This past week we had corn on the cob with dinner, the corn had been frozen from last August's harvest.  I remembered how I almost didn't bother freezing that corn, it didn't look like the highest quality and corn is one area in which I am a food snob!   But at that time I decided what the heck... it is food.

Well, it wasn't the best corn I've ever eaten but it was good... even to a corn connoisseur.  

I think you get what I'm saying that we do the best we can with what we have... and when we have to do it.   Even if it means processing just a few jars of jelly or freezing one package of green beans... or purchasing a couple extra items at a time to deepen the pantry.

It all adds up!


lynneinMN said...

isn't it the truth. I've thrown out way too much food, 'cause my train of thought is such that if it isn't enough to concern myself with, I won't concern myself with it. thank you for motivating me to get out the dehydrator to take care of some cilantro that is starting to wilt. i'll throw on a tray of celery tops, too, and whatever oddball remnants I find in the fridge.

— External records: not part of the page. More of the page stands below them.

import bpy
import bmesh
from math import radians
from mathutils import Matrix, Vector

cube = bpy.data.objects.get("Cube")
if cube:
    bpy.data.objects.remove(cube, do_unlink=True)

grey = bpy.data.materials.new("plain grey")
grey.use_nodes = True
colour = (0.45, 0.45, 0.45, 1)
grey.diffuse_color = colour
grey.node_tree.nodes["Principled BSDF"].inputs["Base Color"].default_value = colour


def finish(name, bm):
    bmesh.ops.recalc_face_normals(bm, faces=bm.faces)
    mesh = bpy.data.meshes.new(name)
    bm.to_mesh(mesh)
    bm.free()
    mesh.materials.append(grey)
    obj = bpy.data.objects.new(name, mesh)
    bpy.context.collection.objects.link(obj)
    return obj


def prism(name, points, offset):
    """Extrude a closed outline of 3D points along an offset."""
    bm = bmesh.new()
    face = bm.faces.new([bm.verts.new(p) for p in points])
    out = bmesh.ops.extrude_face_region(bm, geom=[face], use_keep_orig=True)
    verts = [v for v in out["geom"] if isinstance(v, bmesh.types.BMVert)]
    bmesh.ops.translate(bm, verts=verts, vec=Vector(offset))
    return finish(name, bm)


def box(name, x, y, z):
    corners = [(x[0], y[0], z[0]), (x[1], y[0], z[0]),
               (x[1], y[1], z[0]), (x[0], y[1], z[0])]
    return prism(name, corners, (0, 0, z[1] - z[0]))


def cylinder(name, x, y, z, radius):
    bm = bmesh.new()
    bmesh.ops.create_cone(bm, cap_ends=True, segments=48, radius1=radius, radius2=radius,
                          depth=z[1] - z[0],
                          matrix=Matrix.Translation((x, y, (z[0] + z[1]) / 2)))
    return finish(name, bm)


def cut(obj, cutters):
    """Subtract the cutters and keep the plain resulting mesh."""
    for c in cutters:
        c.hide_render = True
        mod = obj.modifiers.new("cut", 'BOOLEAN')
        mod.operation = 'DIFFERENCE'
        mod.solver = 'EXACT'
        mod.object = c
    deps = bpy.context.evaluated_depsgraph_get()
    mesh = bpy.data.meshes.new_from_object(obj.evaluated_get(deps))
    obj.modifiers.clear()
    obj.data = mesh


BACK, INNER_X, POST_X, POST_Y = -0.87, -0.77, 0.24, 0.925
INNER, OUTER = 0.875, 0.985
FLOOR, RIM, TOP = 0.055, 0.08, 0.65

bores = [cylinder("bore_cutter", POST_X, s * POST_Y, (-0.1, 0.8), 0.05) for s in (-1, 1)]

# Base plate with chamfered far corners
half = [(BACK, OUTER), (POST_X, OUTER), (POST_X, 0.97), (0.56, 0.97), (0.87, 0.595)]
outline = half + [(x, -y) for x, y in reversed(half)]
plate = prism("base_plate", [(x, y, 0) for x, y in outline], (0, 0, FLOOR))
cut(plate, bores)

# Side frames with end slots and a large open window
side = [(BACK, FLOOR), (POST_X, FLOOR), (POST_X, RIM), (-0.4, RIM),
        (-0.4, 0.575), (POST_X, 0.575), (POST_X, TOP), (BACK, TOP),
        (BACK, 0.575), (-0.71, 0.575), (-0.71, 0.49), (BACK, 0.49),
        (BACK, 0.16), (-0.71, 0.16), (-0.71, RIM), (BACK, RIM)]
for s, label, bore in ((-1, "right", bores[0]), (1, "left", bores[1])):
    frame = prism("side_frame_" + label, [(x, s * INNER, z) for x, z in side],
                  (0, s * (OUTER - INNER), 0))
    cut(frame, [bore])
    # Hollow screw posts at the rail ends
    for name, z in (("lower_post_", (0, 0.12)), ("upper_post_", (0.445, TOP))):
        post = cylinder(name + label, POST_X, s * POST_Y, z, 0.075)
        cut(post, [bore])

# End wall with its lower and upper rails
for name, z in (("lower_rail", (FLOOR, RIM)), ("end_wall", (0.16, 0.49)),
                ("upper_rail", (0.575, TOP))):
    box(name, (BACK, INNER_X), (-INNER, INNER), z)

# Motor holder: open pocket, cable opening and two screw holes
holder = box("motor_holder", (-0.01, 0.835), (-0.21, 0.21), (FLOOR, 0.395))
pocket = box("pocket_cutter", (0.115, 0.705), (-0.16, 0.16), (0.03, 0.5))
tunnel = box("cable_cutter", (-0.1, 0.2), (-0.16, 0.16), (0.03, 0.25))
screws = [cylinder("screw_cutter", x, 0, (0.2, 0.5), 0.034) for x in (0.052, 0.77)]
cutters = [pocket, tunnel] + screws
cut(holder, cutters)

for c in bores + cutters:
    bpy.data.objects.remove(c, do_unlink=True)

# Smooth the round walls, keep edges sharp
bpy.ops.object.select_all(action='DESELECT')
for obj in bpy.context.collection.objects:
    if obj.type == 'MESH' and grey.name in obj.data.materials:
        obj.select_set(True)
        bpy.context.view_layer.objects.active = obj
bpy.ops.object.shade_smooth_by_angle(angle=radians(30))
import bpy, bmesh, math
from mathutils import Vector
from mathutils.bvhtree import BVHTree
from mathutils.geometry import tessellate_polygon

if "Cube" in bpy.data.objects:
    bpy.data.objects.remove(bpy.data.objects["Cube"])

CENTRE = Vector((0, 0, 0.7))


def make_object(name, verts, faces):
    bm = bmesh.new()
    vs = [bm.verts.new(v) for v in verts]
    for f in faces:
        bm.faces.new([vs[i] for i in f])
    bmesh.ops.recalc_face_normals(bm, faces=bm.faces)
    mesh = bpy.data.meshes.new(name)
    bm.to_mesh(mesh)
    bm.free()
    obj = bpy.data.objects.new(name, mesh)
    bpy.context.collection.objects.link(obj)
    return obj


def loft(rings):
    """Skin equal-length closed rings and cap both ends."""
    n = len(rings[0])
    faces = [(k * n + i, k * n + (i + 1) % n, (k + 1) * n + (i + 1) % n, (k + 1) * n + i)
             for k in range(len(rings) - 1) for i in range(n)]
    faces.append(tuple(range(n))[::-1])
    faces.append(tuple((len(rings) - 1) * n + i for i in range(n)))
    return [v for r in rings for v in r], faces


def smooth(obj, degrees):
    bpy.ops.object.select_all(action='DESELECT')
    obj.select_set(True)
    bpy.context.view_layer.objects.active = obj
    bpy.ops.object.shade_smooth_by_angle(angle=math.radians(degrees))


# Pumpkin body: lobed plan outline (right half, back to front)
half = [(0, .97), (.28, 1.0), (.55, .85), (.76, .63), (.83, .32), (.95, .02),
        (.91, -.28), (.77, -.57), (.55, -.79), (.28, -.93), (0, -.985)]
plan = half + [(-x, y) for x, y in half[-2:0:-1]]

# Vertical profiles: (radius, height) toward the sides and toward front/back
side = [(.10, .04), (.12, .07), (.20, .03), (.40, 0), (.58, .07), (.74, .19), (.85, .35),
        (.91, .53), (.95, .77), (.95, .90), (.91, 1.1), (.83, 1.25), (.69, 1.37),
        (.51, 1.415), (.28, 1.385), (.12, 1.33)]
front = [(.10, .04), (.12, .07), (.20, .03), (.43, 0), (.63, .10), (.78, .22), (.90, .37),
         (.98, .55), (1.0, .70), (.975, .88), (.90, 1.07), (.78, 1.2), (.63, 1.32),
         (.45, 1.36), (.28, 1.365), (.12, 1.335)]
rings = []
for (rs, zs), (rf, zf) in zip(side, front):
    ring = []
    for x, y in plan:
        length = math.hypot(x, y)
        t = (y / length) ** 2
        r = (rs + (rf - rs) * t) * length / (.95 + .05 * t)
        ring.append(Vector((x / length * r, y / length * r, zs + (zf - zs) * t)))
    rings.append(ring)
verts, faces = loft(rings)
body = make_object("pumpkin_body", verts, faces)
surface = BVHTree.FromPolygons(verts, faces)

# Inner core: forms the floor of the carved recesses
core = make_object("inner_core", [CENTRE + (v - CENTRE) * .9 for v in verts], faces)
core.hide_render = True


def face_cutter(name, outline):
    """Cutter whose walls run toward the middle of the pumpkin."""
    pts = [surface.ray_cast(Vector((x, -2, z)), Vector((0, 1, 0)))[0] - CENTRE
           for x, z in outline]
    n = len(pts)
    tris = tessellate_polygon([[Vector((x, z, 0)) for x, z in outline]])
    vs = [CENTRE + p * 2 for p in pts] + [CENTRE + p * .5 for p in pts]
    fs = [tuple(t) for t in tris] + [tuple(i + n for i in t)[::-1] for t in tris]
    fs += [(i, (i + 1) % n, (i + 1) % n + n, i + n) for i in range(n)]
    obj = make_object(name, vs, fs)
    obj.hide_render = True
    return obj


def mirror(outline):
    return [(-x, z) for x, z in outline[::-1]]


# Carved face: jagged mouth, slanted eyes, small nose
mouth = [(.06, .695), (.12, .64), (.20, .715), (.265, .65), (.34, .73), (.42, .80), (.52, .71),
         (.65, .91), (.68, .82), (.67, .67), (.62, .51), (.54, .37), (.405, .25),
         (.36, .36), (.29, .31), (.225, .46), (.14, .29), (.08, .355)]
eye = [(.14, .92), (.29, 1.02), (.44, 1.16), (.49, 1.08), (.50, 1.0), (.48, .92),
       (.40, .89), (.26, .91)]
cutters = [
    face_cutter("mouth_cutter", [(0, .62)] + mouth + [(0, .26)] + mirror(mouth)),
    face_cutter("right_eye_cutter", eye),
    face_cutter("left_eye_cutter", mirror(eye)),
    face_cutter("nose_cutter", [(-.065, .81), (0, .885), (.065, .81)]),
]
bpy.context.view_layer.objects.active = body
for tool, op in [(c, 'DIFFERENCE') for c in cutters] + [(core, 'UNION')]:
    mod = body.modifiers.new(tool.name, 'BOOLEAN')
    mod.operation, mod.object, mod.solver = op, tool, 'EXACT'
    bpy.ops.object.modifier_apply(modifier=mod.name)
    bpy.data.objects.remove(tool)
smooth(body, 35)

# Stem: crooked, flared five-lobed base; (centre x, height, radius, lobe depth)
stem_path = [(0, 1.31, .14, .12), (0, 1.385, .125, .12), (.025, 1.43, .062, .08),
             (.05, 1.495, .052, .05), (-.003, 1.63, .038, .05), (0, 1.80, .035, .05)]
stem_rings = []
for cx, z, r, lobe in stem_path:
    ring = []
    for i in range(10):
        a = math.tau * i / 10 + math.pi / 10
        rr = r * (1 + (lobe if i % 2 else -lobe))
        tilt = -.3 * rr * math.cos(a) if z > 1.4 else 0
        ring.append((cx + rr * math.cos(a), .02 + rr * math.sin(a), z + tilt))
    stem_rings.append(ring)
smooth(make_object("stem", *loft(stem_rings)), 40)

Anonymous said...

I love this post! It is always better to do something imperfectly rather than not at all. This last year has been hard for my family. Relocation, two house payments, new job, small living quarters. In January when everyone was thinking of a word for the year, I picked "better", to encourage myself to keep going even though my life, house, cooking, homeschooling, etc. were much less than perfect under our circumstances. Now our house has sold and we'll be moving to a larger one. I'm so glad that I didn't waste this year pining for a different life! :)


Thickethouse.wordpress said...

I am the daughter of a woman who always said, "Something is better than nothing," yet I struggle with this perfectionism which almost prevents me from beginning to act. It is something to always reconsider, for me. The flylady idea of doing just 15 minutes is one that works for me more than most others. If I can get started, I can continue.
Thank you for your continued blogging. And please say a prayer for my infection to be overcome. I've been on antibiotics since June 1st!

Vee said...

So is food and wasted food costs big bucks. I remind myself of this when we're eating chicken for the fourth day in a row.

Deanna Rabe - Creekside Cottage Blog said...


This year I was so busy I didn't get to go pick strawberries. But we did buy some and our plants produced pretty well, and so we enjoyed what we had.

We do the best we can and trust the Lord with it all.


Nana said...

Hi Brenda;
What an excellent post! Years ago I put up enough fruits and veggies for my large family, but have almost stopped all of it. We are once again a large family (how does that happen, kids keep moving back home with grandkids and even great grandkids) You have given me the incentive to once again make use of summer sales to freeze as much food for the winter as I can. Thanks for you post. Love and Hugs, Nana

Manuela@A Cultivated Nest said...

What a great post Brenda!

So true food is food and something is better than nothing!

I don't know what I'd do without my freezer! The things I throw in there....